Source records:
'''

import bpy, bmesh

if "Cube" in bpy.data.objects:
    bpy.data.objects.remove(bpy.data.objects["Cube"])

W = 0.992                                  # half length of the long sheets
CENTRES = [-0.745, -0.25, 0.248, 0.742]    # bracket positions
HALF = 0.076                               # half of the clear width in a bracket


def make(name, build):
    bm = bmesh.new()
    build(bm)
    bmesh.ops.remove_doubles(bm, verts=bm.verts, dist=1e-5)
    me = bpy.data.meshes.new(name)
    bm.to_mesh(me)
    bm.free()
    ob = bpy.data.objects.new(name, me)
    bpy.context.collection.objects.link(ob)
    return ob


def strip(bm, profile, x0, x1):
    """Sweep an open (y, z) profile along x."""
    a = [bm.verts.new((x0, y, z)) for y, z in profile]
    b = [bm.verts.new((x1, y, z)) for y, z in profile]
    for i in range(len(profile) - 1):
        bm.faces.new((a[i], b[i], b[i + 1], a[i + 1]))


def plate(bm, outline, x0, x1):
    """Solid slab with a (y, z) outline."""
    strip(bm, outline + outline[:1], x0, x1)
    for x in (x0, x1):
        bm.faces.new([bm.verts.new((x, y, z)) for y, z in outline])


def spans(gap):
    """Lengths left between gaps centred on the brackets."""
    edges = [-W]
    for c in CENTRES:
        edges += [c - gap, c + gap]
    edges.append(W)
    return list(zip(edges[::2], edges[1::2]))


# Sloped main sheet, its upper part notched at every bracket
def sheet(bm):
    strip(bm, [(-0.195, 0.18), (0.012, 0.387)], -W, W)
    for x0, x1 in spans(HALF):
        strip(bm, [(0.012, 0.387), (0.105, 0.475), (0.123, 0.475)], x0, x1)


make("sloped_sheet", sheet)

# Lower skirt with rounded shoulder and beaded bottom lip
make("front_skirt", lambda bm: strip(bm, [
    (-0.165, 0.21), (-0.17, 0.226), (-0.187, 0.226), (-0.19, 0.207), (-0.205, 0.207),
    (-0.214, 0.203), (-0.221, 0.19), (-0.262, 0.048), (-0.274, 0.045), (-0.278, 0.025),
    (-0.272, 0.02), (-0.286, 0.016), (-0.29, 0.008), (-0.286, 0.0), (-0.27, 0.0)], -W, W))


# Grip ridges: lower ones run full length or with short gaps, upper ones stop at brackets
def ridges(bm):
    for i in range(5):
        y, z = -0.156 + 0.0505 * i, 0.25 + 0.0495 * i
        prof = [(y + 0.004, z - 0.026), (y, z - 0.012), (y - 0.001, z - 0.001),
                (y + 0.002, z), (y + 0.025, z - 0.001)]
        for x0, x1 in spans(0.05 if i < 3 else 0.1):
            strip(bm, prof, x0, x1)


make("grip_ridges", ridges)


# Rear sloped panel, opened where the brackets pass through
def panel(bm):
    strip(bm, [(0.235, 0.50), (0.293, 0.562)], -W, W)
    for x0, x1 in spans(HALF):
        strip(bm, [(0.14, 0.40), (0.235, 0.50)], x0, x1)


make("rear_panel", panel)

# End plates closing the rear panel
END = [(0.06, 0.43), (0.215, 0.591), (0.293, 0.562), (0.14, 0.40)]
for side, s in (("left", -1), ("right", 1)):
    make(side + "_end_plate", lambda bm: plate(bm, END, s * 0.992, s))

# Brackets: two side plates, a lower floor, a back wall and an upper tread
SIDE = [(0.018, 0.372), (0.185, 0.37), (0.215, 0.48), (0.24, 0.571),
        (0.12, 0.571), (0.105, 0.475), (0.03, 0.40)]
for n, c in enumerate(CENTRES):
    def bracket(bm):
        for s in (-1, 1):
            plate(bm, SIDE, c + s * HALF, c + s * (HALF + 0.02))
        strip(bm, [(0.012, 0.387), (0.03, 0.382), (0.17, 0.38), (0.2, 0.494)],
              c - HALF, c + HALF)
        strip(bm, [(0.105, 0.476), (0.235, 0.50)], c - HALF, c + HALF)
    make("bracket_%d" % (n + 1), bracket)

'''

Word for word, restate the lines from the one holding "for side, s" to the last line of the records.

for side, s in (("left", -1), ("right", 1)):
    make(side + "_end_plate", lambda bm: plate(bm, END, s * 0.992, s))

# Brackets: two side plates, a lower floor, a back wall and an upper tread
SIDE = [(0.018, 0.372), (0.185, 0.37), (0.215, 0.48), (0.24, 0.571),
        (0.12, 0.571), (0.105, 0.475), (0.03, 0.40)]
for n, c in enumerate(CENTRES):
    def bracket(bm):
        for s in (-1, 1):
            plate(bm, SIDE, c + s * HALF, c + s * (HALF + 0.02))
        strip(bm, [(0.012, 0.387), (0.03, 0.382), (0.17, 0.38), (0.2, 0.494)],
              c - HALF, c + HALF)
        strip(bm, [(0.105, 0.476), (0.235, 0.50)], c - HALF, c + HALF)
    make("bracket_%d" % (n + 1), bracket)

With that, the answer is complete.